The answer must consist of every line below containing "bump".
____ Listed entries
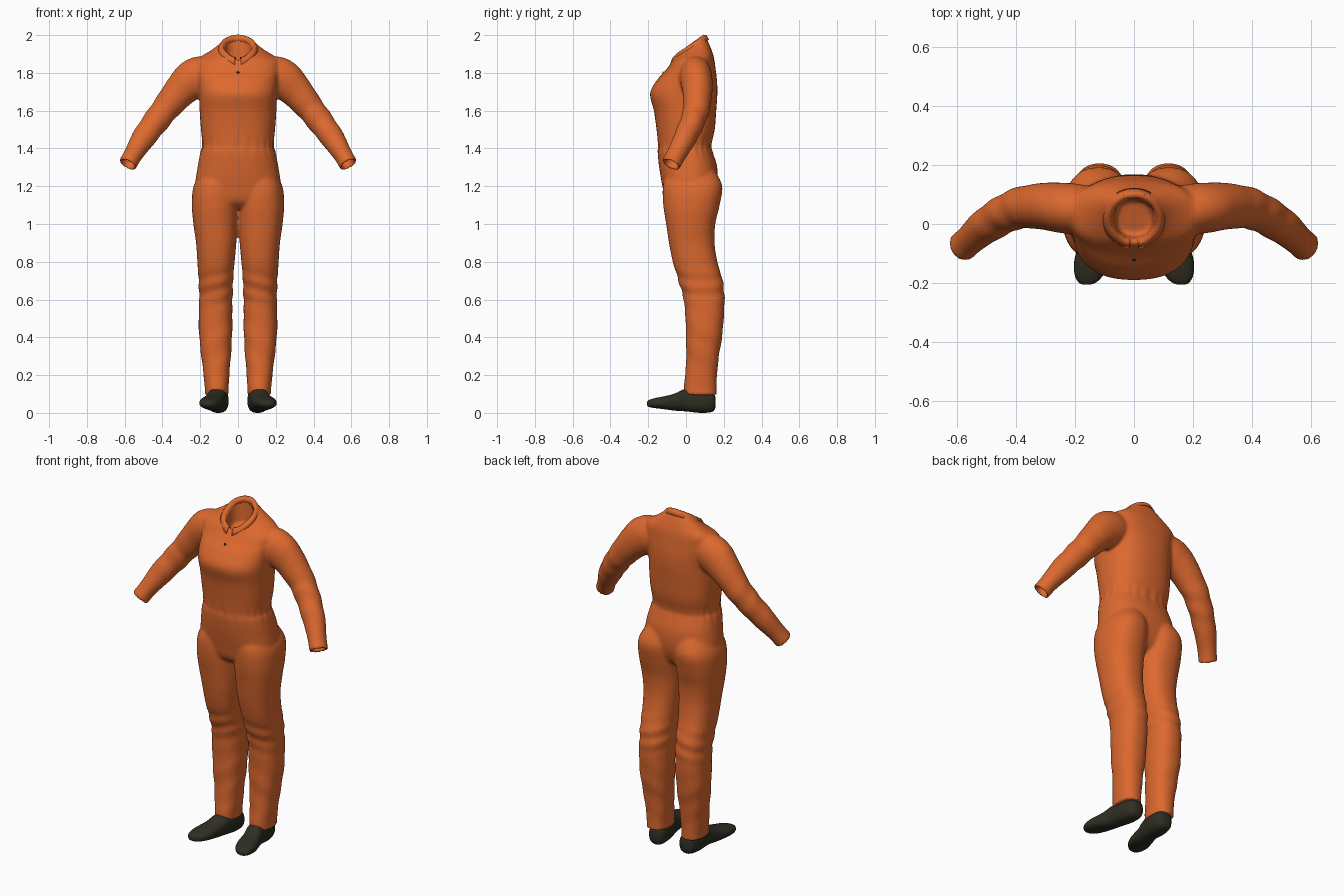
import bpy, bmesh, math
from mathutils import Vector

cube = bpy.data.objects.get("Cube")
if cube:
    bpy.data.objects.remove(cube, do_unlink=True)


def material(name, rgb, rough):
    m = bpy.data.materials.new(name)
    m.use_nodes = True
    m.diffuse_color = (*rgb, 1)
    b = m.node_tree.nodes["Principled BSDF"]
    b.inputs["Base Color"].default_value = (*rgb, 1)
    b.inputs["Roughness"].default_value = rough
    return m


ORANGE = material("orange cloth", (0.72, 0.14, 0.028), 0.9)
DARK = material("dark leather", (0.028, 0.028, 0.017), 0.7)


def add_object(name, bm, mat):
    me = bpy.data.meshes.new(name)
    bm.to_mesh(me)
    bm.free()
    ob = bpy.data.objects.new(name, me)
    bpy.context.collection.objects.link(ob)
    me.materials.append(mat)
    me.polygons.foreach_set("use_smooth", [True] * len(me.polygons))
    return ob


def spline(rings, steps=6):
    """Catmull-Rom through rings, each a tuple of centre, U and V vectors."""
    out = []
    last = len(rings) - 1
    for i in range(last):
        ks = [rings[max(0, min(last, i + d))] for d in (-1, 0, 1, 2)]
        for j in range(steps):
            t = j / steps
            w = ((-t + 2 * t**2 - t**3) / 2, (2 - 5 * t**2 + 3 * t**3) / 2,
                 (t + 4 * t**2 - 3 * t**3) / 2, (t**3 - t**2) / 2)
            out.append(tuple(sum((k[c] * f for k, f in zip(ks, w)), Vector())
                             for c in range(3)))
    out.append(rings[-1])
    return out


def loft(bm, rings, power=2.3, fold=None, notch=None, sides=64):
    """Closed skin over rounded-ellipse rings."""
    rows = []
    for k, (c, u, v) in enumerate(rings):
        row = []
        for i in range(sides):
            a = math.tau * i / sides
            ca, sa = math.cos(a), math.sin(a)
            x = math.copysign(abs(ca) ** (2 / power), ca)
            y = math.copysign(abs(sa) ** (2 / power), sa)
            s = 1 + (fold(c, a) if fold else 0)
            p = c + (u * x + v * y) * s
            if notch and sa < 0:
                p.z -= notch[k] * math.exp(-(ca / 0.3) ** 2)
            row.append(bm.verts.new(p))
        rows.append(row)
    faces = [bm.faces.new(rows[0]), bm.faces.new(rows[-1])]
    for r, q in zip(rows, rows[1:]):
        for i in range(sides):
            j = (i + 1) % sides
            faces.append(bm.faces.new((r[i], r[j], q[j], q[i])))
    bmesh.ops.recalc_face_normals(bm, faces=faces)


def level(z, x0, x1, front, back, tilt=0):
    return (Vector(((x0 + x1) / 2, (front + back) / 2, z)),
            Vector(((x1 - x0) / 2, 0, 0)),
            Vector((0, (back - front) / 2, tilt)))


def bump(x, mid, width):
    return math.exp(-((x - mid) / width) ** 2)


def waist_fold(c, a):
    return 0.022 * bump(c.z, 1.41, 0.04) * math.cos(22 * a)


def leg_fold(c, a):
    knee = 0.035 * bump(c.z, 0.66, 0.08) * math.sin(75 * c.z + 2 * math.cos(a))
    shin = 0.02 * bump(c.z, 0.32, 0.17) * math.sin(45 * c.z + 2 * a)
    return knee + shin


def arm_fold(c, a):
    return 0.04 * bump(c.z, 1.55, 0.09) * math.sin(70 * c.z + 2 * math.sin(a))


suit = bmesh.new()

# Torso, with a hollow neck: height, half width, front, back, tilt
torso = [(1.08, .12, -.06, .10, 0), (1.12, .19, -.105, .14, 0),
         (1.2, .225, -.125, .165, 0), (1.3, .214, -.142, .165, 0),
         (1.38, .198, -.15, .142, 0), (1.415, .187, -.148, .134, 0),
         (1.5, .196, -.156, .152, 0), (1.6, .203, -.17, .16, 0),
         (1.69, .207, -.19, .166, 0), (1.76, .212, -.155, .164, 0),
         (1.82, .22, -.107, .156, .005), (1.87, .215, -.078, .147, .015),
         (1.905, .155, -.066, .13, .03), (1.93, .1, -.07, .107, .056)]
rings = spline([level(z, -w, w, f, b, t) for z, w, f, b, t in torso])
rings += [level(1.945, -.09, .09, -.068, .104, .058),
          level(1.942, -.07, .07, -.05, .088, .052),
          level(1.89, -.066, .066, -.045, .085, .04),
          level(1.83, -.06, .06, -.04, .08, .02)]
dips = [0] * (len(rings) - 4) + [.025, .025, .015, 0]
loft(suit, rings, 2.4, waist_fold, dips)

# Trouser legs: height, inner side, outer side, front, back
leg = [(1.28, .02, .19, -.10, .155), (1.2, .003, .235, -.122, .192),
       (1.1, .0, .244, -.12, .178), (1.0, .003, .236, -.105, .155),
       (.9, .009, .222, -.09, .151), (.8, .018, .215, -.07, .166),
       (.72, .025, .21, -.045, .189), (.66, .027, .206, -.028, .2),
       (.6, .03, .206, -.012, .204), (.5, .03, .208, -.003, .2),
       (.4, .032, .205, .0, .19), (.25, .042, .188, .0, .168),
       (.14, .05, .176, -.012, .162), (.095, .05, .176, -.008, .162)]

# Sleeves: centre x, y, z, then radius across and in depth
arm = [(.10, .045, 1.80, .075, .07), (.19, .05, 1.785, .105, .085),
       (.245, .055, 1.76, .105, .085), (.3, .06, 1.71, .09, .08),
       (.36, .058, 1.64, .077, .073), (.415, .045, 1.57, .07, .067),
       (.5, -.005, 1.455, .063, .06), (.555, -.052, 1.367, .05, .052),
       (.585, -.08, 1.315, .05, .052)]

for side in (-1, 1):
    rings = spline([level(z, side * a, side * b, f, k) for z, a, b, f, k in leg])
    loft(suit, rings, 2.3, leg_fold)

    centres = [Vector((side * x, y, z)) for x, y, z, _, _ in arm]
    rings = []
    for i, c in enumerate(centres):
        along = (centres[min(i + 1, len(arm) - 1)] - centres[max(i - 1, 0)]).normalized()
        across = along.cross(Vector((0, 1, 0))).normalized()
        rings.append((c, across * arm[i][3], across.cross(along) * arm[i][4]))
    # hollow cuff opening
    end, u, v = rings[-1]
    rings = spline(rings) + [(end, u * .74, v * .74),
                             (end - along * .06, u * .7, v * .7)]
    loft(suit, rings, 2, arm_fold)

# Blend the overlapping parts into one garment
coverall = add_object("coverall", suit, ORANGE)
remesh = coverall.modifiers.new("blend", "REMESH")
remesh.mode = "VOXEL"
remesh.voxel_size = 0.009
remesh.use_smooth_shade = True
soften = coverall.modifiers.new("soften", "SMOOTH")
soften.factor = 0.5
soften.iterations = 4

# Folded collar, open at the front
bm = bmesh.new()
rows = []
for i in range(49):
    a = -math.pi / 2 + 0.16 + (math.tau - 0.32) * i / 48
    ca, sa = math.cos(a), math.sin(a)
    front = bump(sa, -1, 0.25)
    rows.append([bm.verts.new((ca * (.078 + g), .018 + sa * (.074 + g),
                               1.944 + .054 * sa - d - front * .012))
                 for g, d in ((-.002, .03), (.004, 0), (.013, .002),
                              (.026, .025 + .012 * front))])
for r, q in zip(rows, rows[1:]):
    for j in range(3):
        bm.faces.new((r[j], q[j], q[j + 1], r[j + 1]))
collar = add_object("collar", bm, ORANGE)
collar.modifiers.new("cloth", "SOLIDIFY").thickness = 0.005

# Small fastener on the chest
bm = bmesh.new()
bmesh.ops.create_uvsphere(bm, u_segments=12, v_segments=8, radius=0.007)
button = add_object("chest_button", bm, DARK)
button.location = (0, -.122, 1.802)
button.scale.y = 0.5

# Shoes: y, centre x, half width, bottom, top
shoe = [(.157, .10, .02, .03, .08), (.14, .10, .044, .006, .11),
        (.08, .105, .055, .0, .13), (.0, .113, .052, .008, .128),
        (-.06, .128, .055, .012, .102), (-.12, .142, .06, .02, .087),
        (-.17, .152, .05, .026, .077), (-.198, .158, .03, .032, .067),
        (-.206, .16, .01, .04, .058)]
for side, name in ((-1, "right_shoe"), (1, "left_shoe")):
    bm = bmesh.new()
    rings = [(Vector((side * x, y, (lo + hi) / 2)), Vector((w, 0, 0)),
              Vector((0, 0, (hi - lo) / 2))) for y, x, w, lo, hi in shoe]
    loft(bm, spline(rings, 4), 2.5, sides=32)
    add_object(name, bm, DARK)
________
[Result below]
def bump(x, mid, width):
    return 0.022 * bump(c.z, 1.41, 0.04) * math.cos(22 * a)
    knee = 0.035 * bump(c.z, 0.66, 0.08) * math.sin(75 * c.z + 2 * math.cos(a))
    shin = 0.02 * bump(c.z, 0.32, 0.17) * math.sin(45 * c.z + 2 * a)
    return 0.04 * bump(c.z, 1.55, 0.09) * math.sin(70 * c.z + 2 * math.sin(a))
    front = bump(sa, -1, 0.25)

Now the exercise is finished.